With the Green Deal, Europe will spend the next 30 years on the road to climate neutrality, with the project foreseeing Europe to be a front-runner as the first climate-neutral continent by 2050. Furthermore, EU leaders have committed to reducing emissions by 55% before 2030.
In an article written by Commissioner Simson at the beginning of 2021 for Open Access Government, she stated that “the energy sector will play a crucial role in achieving our ambitious climate targets – both for 2030 and 2050. Let’s not forget that 75% of EU emissions come from the energy sector. Reaching our climate goals will mean creating a more modern and sustainable energy system.” Some of the energy centred goals to reach by 2030 include:

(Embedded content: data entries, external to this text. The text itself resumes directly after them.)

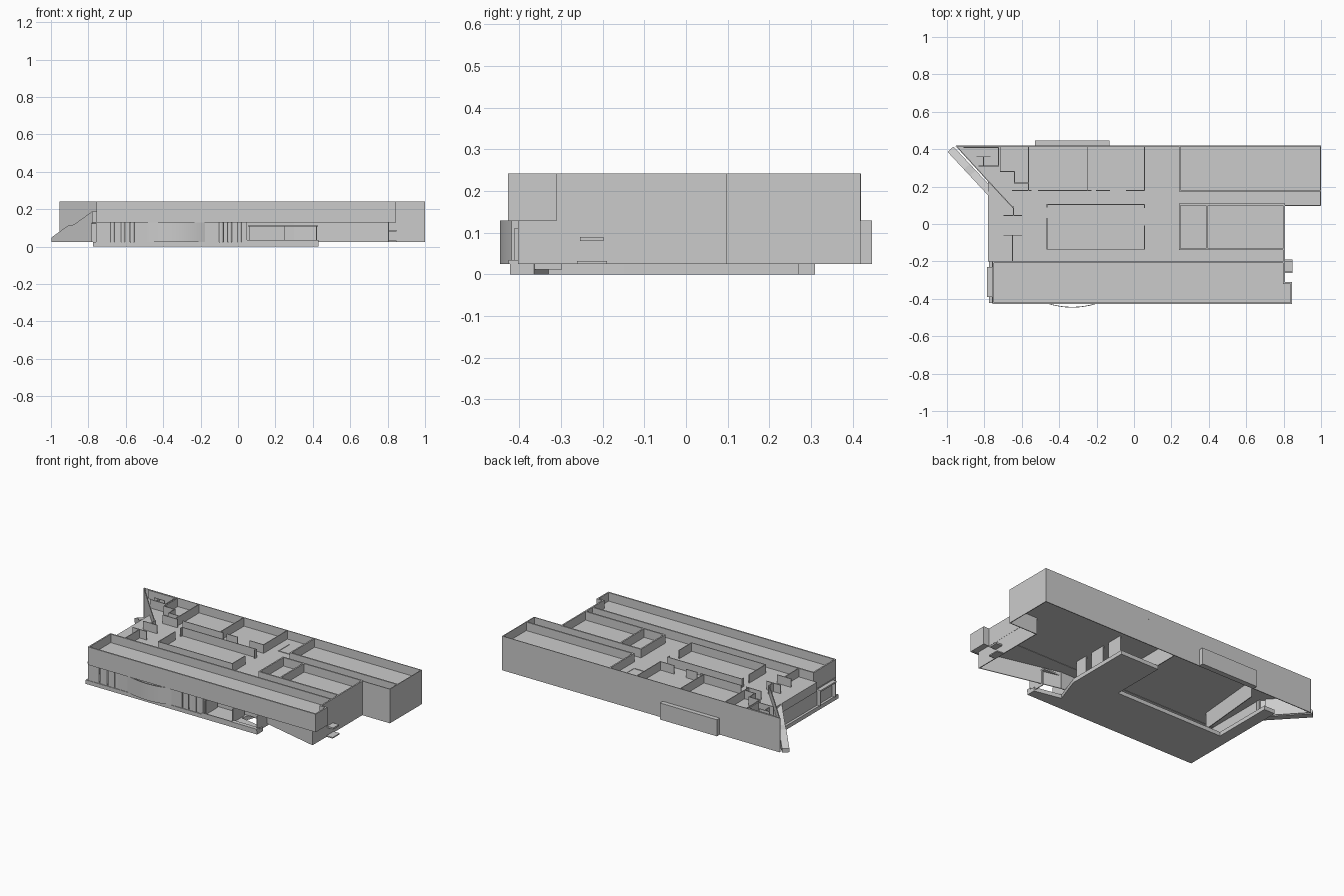
import bpy, bmesh, math
from mathutils import Vector

if "Cube" in bpy.data.objects:
    bpy.data.objects.remove(bpy.data.objects["Cube"], do_unlink=True)

grey = bpy.data.materials.new("plain_grey")
grey.use_nodes = True
grey.diffuse_color = (0.6, 0.6, 0.6, 1)
grey.node_tree.nodes["Principled BSDF"].inputs["Base Color"].default_value = (0.6, 0.6, 0.6, 1)

BASE, CEILING, FLOOR, TOP = 0.025, 0.13, 0.188, 0.242
THIN, THICK = 0.005, 0.009


def finish(name, bm):
    bmesh.ops.recalc_face_normals(bm, faces=bm.faces)
    mesh = bpy.data.meshes.new(name)
    bm.to_mesh(mesh)
    bm.free()
    mesh.materials.append(grey)
    obj = bpy.data.objects.new(name, mesh)
    bpy.context.collection.objects.link(obj)
    return obj


def smooth_sides(obj):
    for poly in obj.data.polygons:
        poly.use_smooth = abs(poly.normal.z) < 0.5


def prism(bm, outline, z0, z1):
    """Extrude a plan outline; z1 may be one height or one per corner."""
    tops = z1 if isinstance(z1, list) else [z1] * len(outline)
    low = [bm.verts.new((x, y, z0)) for x, y in outline]
    high = [bm.verts.new((x, y, z)) for (x, y), z in zip(outline, tops)]
    bm.faces.new(low[::-1])
    bm.faces.new(high)
    for i in range(len(low)):
        j = (i + 1) % len(low)
        bm.faces.new((low[i], low[j], high[j], high[i]))


def strip(a, b, t):
    a, b = Vector(a), Vector(b)
    d = (b - a).normalized() * t / 2
    n = Vector((-d.y, d.x))
    return [a - d - n, b + d - n, b + d + n, a - d + n]


def walls(name, paths, z0, z1, t=THIN):
    bm = bmesh.new()
    for path in paths:
        for a, b in zip(path, path[1:]):
            prism(bm, strip(a, b, t), z0, z1)
    return finish(name, bm)


def slab(name, outline, z0, z1):
    bm = bmesh.new()
    prism(bm, outline, z0, z1)
    return finish(name, bm)


def rect(x0, x1, y0, y1):
    return [(x0, y0), (x1, y0), (x1, y1), (x0, y1)]


def ring(x0, x1, y0, y1):
    return rect(x0, x1, y0, y1) + [(x0, y0)]


# Upper floor slab
slab("upper_floor", [(-0.95, 0.415), (-0.78, 0.23), (-0.78, -0.2), (-0.752, -0.2),
                     (-0.752, -0.423), (0.841, -0.423), (0.841, -0.315), (0.8065, -0.315),
                     (0.8065, 0.102), (0.995, 0.102), (0.995, 0.415)], CEILING, FLOOR)

# Tall outer walls
walls("back_wall", [[(-0.95, 0.416), (0.997, 0.416), (0.997, 0.1), (0.803, 0.1)]], BASE, TOP)
walls("diagonal_wall", [[(-0.95, 0.416), (-0.78, 0.23)]], BASE, TOP)
walls("diagonal_wall_inner", [[(-0.78, 0.23), (-0.645, 0.085)]], FLOOR, TOP)

# Long front room with a stepped right end
walls("front_room_walls", [[(-0.752, -0.205), (0.802, -0.205), (0.802, -0.315),
                            (0.841, -0.315), (0.841, -0.423), (-0.752, -0.423),
                            (-0.752, -0.205)]], CEILING - 0.002, TOP, THICK)

# Upper room partitions
walls("right_room_walls", [ring(0.245, 0.802, -0.135, 0.104), [(0.39, -0.135), (0.39, 0.104)],
                           [(0.802, -0.205), (0.802, -0.135)]], FLOOR, TOP, THICK)
walls("back_right_room_walls", [[(0.245, 0.416), (0.245, 0.178), (0.994, 0.178)]],
      FLOOR, TOP, THICK)
walls("middle_room_walls", [[(0.055, 0.088), (0.055, 0.104), (-0.465, 0.104), (-0.465, 0.09)],
                            [(-0.465, 0.03), (-0.465, -0.135), (0.055, -0.135), (0.055, -0.01)]],
      FLOOR, TOP)
walls("back_room_walls", [[(x, 0.178), (x, 0.416)] for x in (-0.565, -0.25, 0.055)]
      + [[(a, 0.178), (b, 0.178)] for a, b in
         ((-0.65, -0.55), (-0.51, -0.23), (-0.2, -0.13), (-0.04, 0.055))], FLOOR, TOP)
walls("corner_room_walls", [[(-0.91, 0.408), (-0.725, 0.408), (-0.725, 0.31), (-0.83, 0.31)],
                            [(-0.715, 0.408), (-0.715, 0.28), (-0.64, 0.28), (-0.64, 0.22),
                             (-0.565, 0.22)]], FLOOR, TOP)
walls("entry_screens", [[(-0.645, 0.09), (-0.645, 0.045)], [(-0.695, 0.045), (-0.6, 0.045)],
                        [(-0.65, -0.2), (-0.65, -0.06)], [(-0.695, -0.06), (-0.6, -0.06)]],
      FLOOR, TOP)
walls("corner_fixture", [[(-0.84, 0.36), (-0.77, 0.36)], [(-0.805, 0.36), (-0.805, 0.31)]],
      FLOOR, TOP - 0.01, 0.004)
walls("stairwell_kerb", [[(0.11, 0.355), (0.11, 0.25), (0.19, 0.25), (0.19, 0.355)]],
      FLOOR, FLOOR + 0.003, 0.004)

# Front wall with narrow slots, and the round pillars standing in them
pillars = (-0.671, -0.615, -0.565, -0.09, -0.044, 0.008)
ends = [-0.755] + [e for x in pillars for e in (x - 0.014, x + 0.014)] + [0.045]
walls("slotted_front_wall", [[(a, -0.416), (b, -0.416)] for a, b in zip(ends[::2], ends[1::2])],
      BASE, CEILING)
bm = bmesh.new()
for x in pillars:
    prism(bm, [(x + 0.014 * math.cos(a), -0.402 + 0.014 * math.sin(a))
               for a in [i * math.tau / 12 for i in range(12)]], BASE, CEILING)
smooth_sides(finish("front_pillars", bm))

# Lower storey walls, with the right part of the front angled inwards
walls("lower_outer_walls", [[(0.045, -0.416), (0.045, -0.28), (0.3, -0.28),
                             (0.803, -0.4), (0.803, 0.1)]], BASE, CEILING)
walls("lower_left_wall", [[(-0.757, -0.416), (-0.757, 0.2)]], BASE, CEILING)
walls("lower_partitions", [[(0.31, -0.13), (0.31, -0.05)], [(0.31, 0.0), (0.31, 0.1)],
                           [(0.31, 0.15), (0.31, 0.25)], [(0.05, 0.1), (0.05, 0.4)],
                           [(-0.62, -0.1), (-0.58, 0.34)]], BASE, CEILING)

# Ground slab pieces around the open court
slab("ground_front", [(-0.775, -0.422), (0.43, -0.422), (0.43, -0.365), (0.257, -0.33),
                      (0.32, -0.15), (-0.775, -0.15)], 0, BASE)
for name, box in (("ground_right", (0.05, 0.32, -0.15, 0.27)),
                  ("ground_left", (-0.775, -0.7, -0.15, 0.31)),
                  ("ground_middle", (-0.7, 0.05, -0.15, -0.08))):
    slab(name, rect(*box), 0, BASE)

# Bowed bay on the front, a thin curved wall
arc = [(-0.33 + 0.19 * s, -0.404 - 0.043 * (1 - s * s)) for s in
       [i / 8 - 1 for i in range(17)]]
smooth_sides(slab("bowed_bay", arc + [(x, y + 0.004) for x, y in arc[::-1]], BASE, CEILING))

# Entrance porch in the front recess
walls("porch_posts", [[(x, -0.41), (x, -0.3)] for x in (0.06, 0.25, 0.42)], 0.012, 0.11)
slab("porch_canopy", rect(0.055, 0.425, -0.35, -0.28), 0.105, 0.115)
walls("porch_rail", [[(0.045, -0.42), (0.25, -0.42)]], 0.01, 0.035)
slab("porch_step", rect(0.25, 0.43, -0.426, -0.4), BASE, 0.035)

# Rear projecting panel
slab("rear_projection", rect(-0.53, -0.13, 0.417, 0.447), BASE, CEILING)

# Side door canopy and threshold
slab("side_canopy", rect(0.8, 0.848, -0.255, -0.198), 0.08, 0.09)
slab("side_threshold", rect(0.8, 0.848, -0.262, -0.19), BASE, 0.032)

# Left porch frame
slab("left_porch_roof", rect(-0.785, -0.755, -0.39, -0.23), 0.115, 0.125)
walls("left_porch_posts", [[(-0.78, y), (-0.757, y)] for y in (-0.385, -0.235)], BASE, 0.12)

# Outside ramp beside the diagonal wall, with a landing halfway
outer, inner = Vector((-0.996, 0.385)), Vector((-0.965, 0.414))
run = Vector((0.216, -0.232))
bm = bmesh.new()
profile = [(0, 0.05), (0.4, 0.112), (0.55, 0.118), (1, FLOOR)]
for (s, z), (t, w) in zip(profile, profile[1:]):
    a, b = run * s, run * t
    prism(bm, [outer + a, outer + b, inner + b, inner + a], BASE, [z, w, w, z])
finish("outside_ramp", bm)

• Electrification needs to reach 30%.
• The rate of building renovation must double.
• The share of renewables in transport needs to reach around 24%.
• Oil consumption must go down by almost a third and gas consumption by a quarter.
“I enter 2021 confident that we can make further strides forward and step up to the challenges ahead,” added Commissioner Simson.
• By 2030, we will already begin to see a visible change in the mix of transport fuels, and electric vehicles will be deployed for use.
• By 2050 transport fuels will be a mix of electricity, hydrogen, biofuels, biomethane and e-fuels.
• Overall, by 2050, we could be consuming over half of the energy in the form of electricity. And as we approach the middle of the century, gases and liquid fuels that make up the other half will be increasingly decarbonised.
• By 2050, technologies such as renewable hydrogen that now seem a distant dream will be an everyday reality.
Renewable hydrogen: A symbol for greater flexibility
In this age of immense transition, it is particularly vital to note the use of clean hydrogen to aid the revolution of energy systems. “Europe has the political, the financial and the market conditions to become the global powerhouse of hydrogen. The importance of this lies in that hydrogen is not just an energy carrier or a decarbonised alternative, but it can integrate various renewable sources. It can help store renewable energy. That way we can better manage our overall energy system,” said Commissioner Simson in a speech at the Conference on Hydrogen in the Central and Eastern Europe Region.
She further mentioned that when it comes to the clean hydrogen race, Europe is speeding up, which is why the Commission brought forward the EU Strategy for Hydrogen in July 2020. The strategy lays out Europe’s vision for:
- Quickly scaling up renewable hydrogen production.
- Driving down the cost.
- Boosting demand in hard-to-abate sectors.
These three main ideals are accompanied by a set of ambitious targets, such as 6 GW of electrolysers installed by 2024, and 40 GW by 2030. Pushing to reach these targets and achieving the hydrogen economy that is planned, will enormously benefit Europe’s economies, with analysis showing that every billion of investment in renewable hydrogen will create roughly 10,000 jobs along the supply chain.
It is not just Europe’s economies and citizens that will benefit. The geopolitical context of European Energy relations is more important than ever, and it is necessary to shape the clean energy transition and the global energy system based on cooperation and partnership, to reflect Europe’s values and interests. The change of administration in the U.S. marks an expectation for renewed cooperation on European energy and climate goals. President Biden’s immediate actions on climate issues – including re-joining the Paris agreement – are a positive sign for Europe, and Commissioner Simson has stated that “we hope to organise an EU-U.S. Energy Council as soon as possible now that the new State Secretary and Secretary of energy is in office.” Furthermore, “building an energy partnership with Africa is a key strategic interest for our external relations,” she added.
To reach these many ambitious goals, the European Green Deal will help to steer and direct, alongside the need for annual investments for energy production and use to increase by around €350 billion per year compared with what Europe invested in the decade leading up to 2020, mainly focussing on buildings, transport, and the power sector.